Derek Erdman recently celebrated his 34th birthday, and has only been selling paintings since he was 27, but has managed to become one of the most likable artists in Chicago in the past decade. Over the course of his life he’s made more than 2,100 paintings, and sold more than 2,000 of them. In the year 2007 alone, Erdman made and sold 700 paintings, the average price for which is a modest $50, especially considering the already unrelenting demand for and ever-growing popularity of his work. Erdman often throws exuberant art parties at his Bucktown house, to which he refers in his invitations as the “Erdman Art Hut” (Erdmansion is more like it), though he claims to try to stay “as far away from the art scene as possible.” Problem is, the scene won’t stay away from him. “Down-to-Earth” is a cliché, yes, but what else do you say about the guy with whom everyone wants to get down?
Last year, Erdman showed work in Seattle, LA, New York, Cleveland, Austin, San Francisco and Chapel Hill, as well as in Chicago. Through April 2008, Erdman is already booked for two shows each in New York City and Seattle, and one in Portland. Because of his recent national success and exposure, Erdman has announced plans to increase prices (averaging $100 per painting) so that he might be able to focus more on quality, less on quantity. “I want to make less paintings…I want to make more, better paintings,” Erdman says, casually, colloquially, cordially (characteristically). Moreover, the Cleveland, Ohio native (and eleven-year Chicago resident) has expressed an interest in continuing to explore new materials and forms apart from his traditional wood and canvas squares—such as framed windows and life-size scenes in which the heads of characters are cut-out holes to allow for the viewer to enter into the painting (such as at carnivals and fairs). Other recent inspirations include Michael Jackson, Washington, D.C. Belway Snipers, Lee Boyd Malvo and John Alan Mohammed. (Angeline Gragasin)

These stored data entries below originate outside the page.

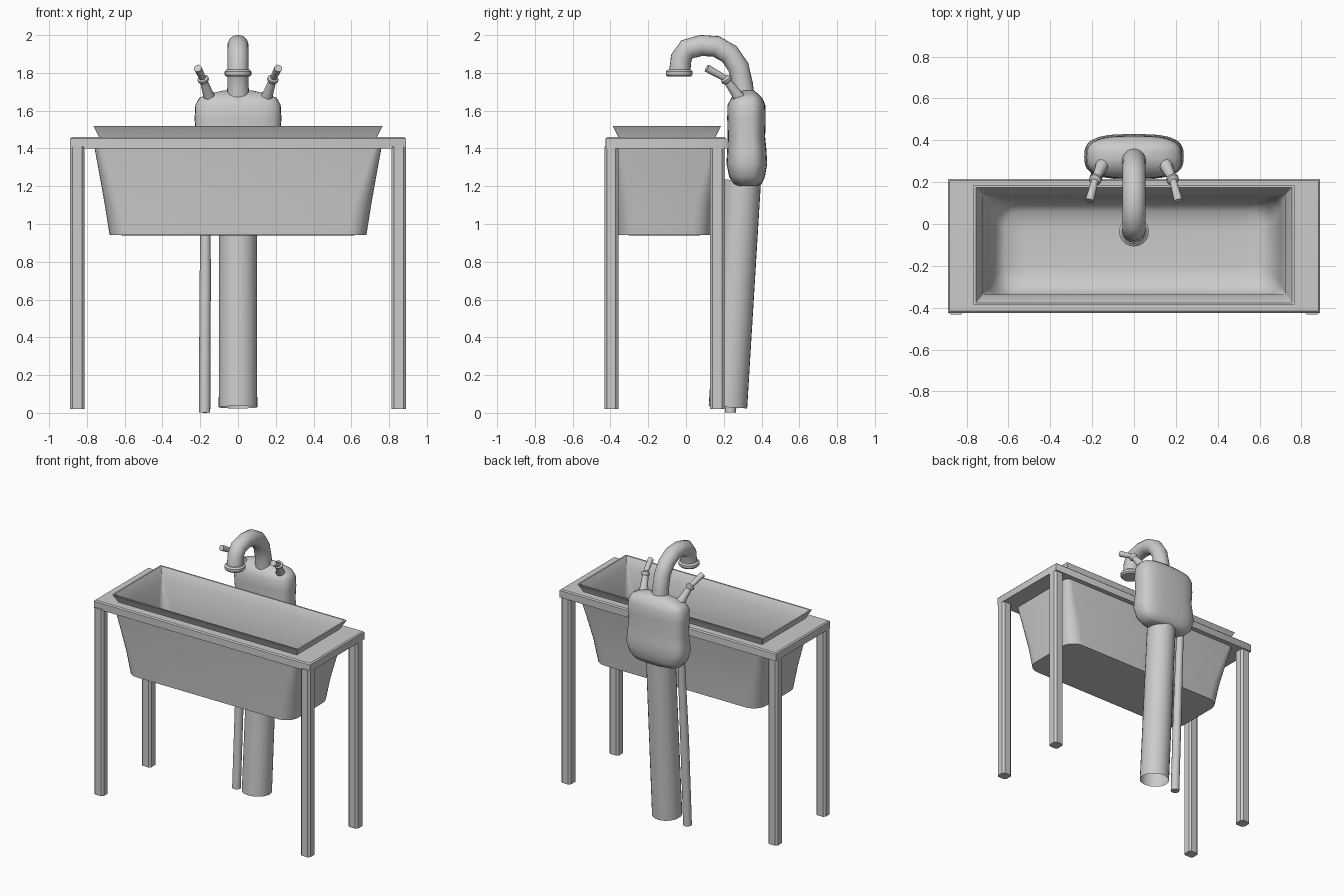
import bpy, bmesh, math
from mathutils import Vector

if "Cube" in bpy.data.objects:
    bpy.data.objects.remove(bpy.data.objects["Cube"])


def loft(name, rings, caps=(True, True), angle=40):
    """Skin a list of equal-length closed point rings."""
    bm = bmesh.new()
    rows = [[bm.verts.new(p) for p in ring] for ring in rings]
    n = len(rows[0])
    for a, b in zip(rows, rows[1:]):
        for i in range(n):
            j = (i + 1) % n
            bm.faces.new((a[i], a[j], b[j], b[i]))
    if caps[0]:
        bm.faces.new(rows[0][::-1])
    if caps[1]:
        bm.faces.new(rows[-1])
    bmesh.ops.recalc_face_normals(bm, faces=bm.faces)
    return finish(name, bm, angle)


def finish(name, bm, angle=40):
    me = bpy.data.meshes.new(name)
    bm.to_mesh(me)
    bm.free()
    ob = bpy.data.objects.new(name, me)
    bpy.context.collection.objects.link(ob)
    bpy.ops.object.select_all(action='DESELECT')
    ob.select_set(True)
    bpy.context.view_layer.objects.active = ob
    bpy.ops.object.shade_smooth_by_angle(angle=math.radians(angle))
    return ob


def rounded_rect(hx, y0, y1, z, r, seg=5):
    pts = []
    corners = [(hx - r, y1 - r), (-hx + r, y1 - r), (-hx + r, y0 + r), (hx - r, y0 + r)]
    for k, (cx, cy) in enumerate(corners):
        for i in range(seg + 1):
            a = math.pi / 2 * (k + i / seg)
            pts.append((cx + r * math.cos(a), cy + r * math.sin(a), z))
    return pts


def superellipse(hx, hy, cy, z, power=3.0, n=32):
    pts = []
    for i in range(n):
        a = 2 * math.pi * i / n
        c, s = math.cos(a), math.sin(a)
        pts.append((hx * math.copysign(abs(c) ** (2 / power), c),
                    cy + hy * math.copysign(abs(s) ** (2 / power), s), z))
    return pts


def tube(name, path, radii, n=20, caps=(True, True), angle=50):
    """Sweep a circle with a radius per path point."""
    path = [Vector(p) for p in path]
    rings, u = [], Vector((1, 0, 0))
    for i, p in enumerate(path):
        t = (path[min(i + 1, len(path) - 1)] - path[max(i - 1, 0)]).normalized()
        u = (u - t * u.dot(t)).normalized()
        v = t.cross(u)
        rings.append([p + radii[i] * (u * math.cos(2 * math.pi * k / n) + v * math.sin(2 * math.pi * k / n))
                      for k in range(n)])
    return loft(name, rings, caps, angle)


def box(name, x0, x1, y0, y1, z0, z1, bevel):
    bm = bmesh.new()
    bmesh.ops.create_cube(bm, size=1)
    for v in bm.verts:
        v.co = ((x0 + x1) / 2 + v.co.x * (x1 - x0), (y0 + y1) / 2 + v.co.y * (y1 - y0),
                (z0 + z1) / 2 + v.co.z * (z1 - z0))
    edges = [e for e in bm.edges if abs(e.verts[0].co.z - e.verts[1].co.z) > 0.01]
    bmesh.ops.bevel(bm, geom=edges, offset=bevel, segments=1, affect='EDGES')
    return finish(name, bm, 30)


# Table frame: slab with an opening for the tub
top = [(0.89, -0.425, 0.215, 1.40, 0.002), (0.89, -0.425, 0.215, 1.452, 0.002),
       (0.882, -0.417, 0.207, 1.46, 0.002), (0.73, -0.355, 0.155, 1.46, 0.01),
       (0.73, -0.355, 0.155, 1.40, 0.01), (0.89, -0.425, 0.215, 1.40, 0.002)]
frame = loft("table_frame", [rounded_rect(*t, seg=2) for t in top], (False, False), 30)

# Four chamfered legs
for sx, side in ((-1, "left"), (1, "right")):
    xs = sorted((sx * 0.89, sx * 0.812))
    box("front_leg_" + side, *xs, -0.432, -0.358, 0.02, 1.41, 0.014)
    box("back_leg_" + side, *xs, 0.127, 0.205, 0.02, 1.41, 0.014)

# Tub: outside wall, flared lip, inside wall and floor in one skin
tub = [(0.60, -0.29, 0.06, 0.94, 0.06), (0.68, -0.36, 0.13, 0.942, 0.10),
       (0.705, -0.368, 0.142, 1.10, 0.09), (0.735, -0.376, 0.16, 1.27, 0.06),
       (0.76, -0.385, 0.18, 1.405, 0.04), (0.73, -0.352, 0.152, 1.43, 0.01),
       (0.735, -0.358, 0.156, 1.46, 0.005), (0.766, -0.388, 0.186, 1.52, 0.003),
       (0.755, -0.377, 0.175, 1.52, 0.003), (0.722, -0.338, 0.14, 1.455, 0.006),
       (0.70, -0.338, 0.13, 1.25, 0.06), (0.665, -0.335, 0.105, 1.02, 0.09),
       (0.62, -0.29, 0.06, 0.975, 0.08), (0.53, -0.21, -0.02, 0.965, 0.05)]
loft("tub", [rounded_rect(*t) for t in tub], angle=45)

# Rounded tap body
body = [(0.13, 0.05, 0.325, 1.20), (0.18, 0.075, 0.325, 1.212), (0.218, 0.095, 0.323, 1.25),
        (0.238, 0.108, 0.322, 1.32), (0.232, 0.104, 0.322, 1.39), (0.224, 0.099, 0.32, 1.46),
        (0.23, 0.102, 0.32, 1.56), (0.226, 0.10, 0.32, 1.63), (0.205, 0.082, 0.322, 1.668),
        (0.15, 0.055, 0.326, 1.69), (0.08, 0.03, 0.33, 1.706)]
loft("tap_body", [superellipse(*b) for b in body], angle=60)

# Drain column (open below) and thin supply pipe
tube("drain_column", [(0, 0.222, 0.03), (0, 0.297, 1.23)], [0.102, 0.10], 28, (False, True))
tube("supply_pipe", [(-0.177, 0.235, 0.002), (-0.174, 0.265, 0.65), (-0.17, 0.30, 1.27)],
     [0.03, 0.03, 0.025], 16)

# Curved spout and nozzle flange
arc = [(0.305, 1.66), (0.298, 1.74), (0.278, 1.83), (0.23, 1.90), (0.16, 1.94),
       (0.08, 1.945), (0.005, 1.925), (-0.025, 1.88), (-0.034, 1.80)]
tube("spout", [(0, y, z) for y, z in arc], [0.06] + [0.056] * 8)
tube("nozzle_flange", [(0, -0.036, z) for z in (1.818, 1.808, 1.79, 1.78)],
     [0.058, 0.071, 0.071, 0.062], 24, angle=30)

# Pair of tap handles: tapered stem, collar and lever
for sx, side in ((-1, "left"), (1, "right")):
    base, joint, tip = (Vector((sx * x, y, z)) for x, y, z in
                        ((0.145, 0.295, 1.65), (0.186, 0.21, 1.77), (0.213, 0.11, 1.825)))
    tube("handle_stem_" + side, [base, base.lerp(joint, 0.4), joint], [0.036, 0.027, 0.019], 14)
    d = (joint - base).normalized()
    tube("handle_collar_" + side, [joint - d * 0.024, joint - d * 0.012, joint, joint + d * 0.012],
         [0.02, 0.03, 0.03, 0.015], 14)
    tube("handle_lever_" + side, [joint, joint.lerp(tip, 0.5), tip], [0.017, 0.019, 0.021], 14)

Derek Erdman’s next show, “Hey! Michael Jackson!” will take place on Thursday, January 24, at The Erdman Art Hut, 2068 North Leavitt, (773)278-2434.